**TASK STATEMENT**
Below are entries to examine: work out how many lines contain the word "True", and give only that number.

BEGIN

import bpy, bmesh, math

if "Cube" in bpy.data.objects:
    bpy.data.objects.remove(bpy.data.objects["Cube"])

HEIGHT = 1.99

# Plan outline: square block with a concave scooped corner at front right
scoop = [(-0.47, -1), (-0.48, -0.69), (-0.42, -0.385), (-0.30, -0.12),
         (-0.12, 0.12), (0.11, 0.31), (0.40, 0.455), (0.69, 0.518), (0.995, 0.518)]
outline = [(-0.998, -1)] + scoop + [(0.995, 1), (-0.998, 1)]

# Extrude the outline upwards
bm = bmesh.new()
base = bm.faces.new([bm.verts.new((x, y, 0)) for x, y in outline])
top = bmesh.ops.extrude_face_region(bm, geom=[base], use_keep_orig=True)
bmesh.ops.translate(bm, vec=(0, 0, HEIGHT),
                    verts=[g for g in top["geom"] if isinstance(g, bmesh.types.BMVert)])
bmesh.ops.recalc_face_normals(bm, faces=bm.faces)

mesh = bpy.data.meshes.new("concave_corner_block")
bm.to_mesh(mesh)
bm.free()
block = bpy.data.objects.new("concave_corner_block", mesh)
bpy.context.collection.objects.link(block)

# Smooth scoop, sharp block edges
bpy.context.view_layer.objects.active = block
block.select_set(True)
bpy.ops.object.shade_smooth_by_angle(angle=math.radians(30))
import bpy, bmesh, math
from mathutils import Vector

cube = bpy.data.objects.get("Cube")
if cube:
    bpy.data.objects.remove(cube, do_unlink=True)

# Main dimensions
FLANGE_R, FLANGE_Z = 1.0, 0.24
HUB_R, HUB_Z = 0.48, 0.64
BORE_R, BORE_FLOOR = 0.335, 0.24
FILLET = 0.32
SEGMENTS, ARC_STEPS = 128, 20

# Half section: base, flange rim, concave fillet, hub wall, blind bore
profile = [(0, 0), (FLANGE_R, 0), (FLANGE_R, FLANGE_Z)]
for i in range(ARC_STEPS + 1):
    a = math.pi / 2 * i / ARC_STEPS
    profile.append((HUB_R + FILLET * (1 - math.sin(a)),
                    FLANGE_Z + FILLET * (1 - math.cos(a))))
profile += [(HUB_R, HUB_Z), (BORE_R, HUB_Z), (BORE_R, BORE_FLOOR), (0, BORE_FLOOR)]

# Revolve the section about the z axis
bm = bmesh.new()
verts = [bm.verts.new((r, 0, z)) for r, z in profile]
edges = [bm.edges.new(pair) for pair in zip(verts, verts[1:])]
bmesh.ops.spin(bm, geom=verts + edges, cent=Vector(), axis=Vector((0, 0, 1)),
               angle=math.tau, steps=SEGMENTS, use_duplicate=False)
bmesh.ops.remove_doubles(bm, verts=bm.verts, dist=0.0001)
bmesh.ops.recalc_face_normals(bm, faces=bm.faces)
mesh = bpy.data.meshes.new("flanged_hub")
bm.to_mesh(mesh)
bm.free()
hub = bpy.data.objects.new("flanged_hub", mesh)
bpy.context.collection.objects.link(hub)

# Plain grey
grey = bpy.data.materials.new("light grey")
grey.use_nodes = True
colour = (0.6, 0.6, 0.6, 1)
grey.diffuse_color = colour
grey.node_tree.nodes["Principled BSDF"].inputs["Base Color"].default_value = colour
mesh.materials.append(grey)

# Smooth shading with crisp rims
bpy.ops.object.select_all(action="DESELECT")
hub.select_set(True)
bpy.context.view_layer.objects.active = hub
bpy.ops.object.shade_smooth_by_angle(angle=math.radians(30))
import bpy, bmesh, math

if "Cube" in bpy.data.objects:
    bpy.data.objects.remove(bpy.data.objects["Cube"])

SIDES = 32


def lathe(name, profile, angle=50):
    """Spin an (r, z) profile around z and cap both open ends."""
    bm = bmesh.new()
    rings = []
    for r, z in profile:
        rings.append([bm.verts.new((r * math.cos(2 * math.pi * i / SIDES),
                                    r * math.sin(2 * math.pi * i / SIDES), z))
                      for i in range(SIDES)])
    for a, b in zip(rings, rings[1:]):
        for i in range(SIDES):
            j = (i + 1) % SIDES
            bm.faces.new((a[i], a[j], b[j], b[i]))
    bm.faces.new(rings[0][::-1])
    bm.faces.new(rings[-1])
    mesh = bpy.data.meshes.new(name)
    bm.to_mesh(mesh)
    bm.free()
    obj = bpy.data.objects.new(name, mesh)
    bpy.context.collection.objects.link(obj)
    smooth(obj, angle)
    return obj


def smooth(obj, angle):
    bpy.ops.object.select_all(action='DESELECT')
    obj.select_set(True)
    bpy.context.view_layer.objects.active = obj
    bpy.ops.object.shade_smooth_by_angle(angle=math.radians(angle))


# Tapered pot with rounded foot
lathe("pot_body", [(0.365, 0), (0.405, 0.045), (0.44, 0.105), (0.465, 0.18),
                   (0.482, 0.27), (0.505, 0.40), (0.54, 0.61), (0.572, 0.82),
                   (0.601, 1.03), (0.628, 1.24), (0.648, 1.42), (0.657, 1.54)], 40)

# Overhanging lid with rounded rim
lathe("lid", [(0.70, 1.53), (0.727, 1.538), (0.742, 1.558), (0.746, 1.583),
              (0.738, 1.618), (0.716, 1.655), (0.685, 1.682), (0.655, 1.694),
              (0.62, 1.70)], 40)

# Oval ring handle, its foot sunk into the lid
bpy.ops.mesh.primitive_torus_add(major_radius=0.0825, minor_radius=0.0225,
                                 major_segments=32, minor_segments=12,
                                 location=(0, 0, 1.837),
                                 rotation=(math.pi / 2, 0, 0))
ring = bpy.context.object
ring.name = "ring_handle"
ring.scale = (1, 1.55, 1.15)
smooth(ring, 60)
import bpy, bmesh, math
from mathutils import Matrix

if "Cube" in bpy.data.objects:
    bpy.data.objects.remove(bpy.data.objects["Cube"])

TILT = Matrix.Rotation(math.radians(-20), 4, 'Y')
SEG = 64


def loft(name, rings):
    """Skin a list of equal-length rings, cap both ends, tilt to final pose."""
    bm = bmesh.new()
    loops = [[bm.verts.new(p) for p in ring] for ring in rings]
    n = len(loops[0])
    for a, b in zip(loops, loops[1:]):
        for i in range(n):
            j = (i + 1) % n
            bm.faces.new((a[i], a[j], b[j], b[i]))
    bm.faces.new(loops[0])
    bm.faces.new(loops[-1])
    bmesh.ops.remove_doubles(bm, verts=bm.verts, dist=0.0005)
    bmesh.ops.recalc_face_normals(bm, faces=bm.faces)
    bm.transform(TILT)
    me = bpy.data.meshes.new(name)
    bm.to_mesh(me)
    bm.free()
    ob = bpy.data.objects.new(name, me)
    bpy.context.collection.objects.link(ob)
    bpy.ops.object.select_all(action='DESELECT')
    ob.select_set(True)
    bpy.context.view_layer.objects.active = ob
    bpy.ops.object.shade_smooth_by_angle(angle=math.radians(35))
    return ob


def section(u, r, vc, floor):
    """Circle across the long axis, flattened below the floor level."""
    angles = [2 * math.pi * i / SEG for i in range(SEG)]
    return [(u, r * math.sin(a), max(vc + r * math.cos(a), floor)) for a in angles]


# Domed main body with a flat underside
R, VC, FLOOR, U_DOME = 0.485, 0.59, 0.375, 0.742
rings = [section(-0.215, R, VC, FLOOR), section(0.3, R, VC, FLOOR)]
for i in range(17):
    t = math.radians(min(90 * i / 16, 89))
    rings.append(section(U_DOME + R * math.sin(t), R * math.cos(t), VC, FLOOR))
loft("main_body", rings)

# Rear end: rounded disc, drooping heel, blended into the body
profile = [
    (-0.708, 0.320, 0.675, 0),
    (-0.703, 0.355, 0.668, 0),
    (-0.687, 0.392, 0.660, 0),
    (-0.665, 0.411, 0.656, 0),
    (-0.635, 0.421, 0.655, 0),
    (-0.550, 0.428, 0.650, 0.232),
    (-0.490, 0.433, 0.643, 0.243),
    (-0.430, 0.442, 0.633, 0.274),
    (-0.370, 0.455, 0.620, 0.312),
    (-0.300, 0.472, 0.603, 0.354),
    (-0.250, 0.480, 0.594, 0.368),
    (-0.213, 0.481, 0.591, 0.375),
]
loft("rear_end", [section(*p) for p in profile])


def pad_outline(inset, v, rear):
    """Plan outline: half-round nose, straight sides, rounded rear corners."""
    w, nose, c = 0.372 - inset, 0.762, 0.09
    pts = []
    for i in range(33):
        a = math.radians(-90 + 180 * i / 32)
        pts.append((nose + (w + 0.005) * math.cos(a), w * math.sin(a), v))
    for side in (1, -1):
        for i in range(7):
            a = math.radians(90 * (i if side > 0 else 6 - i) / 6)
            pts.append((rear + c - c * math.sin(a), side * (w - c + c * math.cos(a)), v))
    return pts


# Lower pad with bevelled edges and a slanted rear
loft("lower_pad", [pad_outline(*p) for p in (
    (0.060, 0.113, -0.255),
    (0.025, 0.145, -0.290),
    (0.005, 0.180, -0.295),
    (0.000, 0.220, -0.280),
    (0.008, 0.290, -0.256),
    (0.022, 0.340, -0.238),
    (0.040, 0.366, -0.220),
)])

END

**SOLUTION TO THIS EXERCISE**
7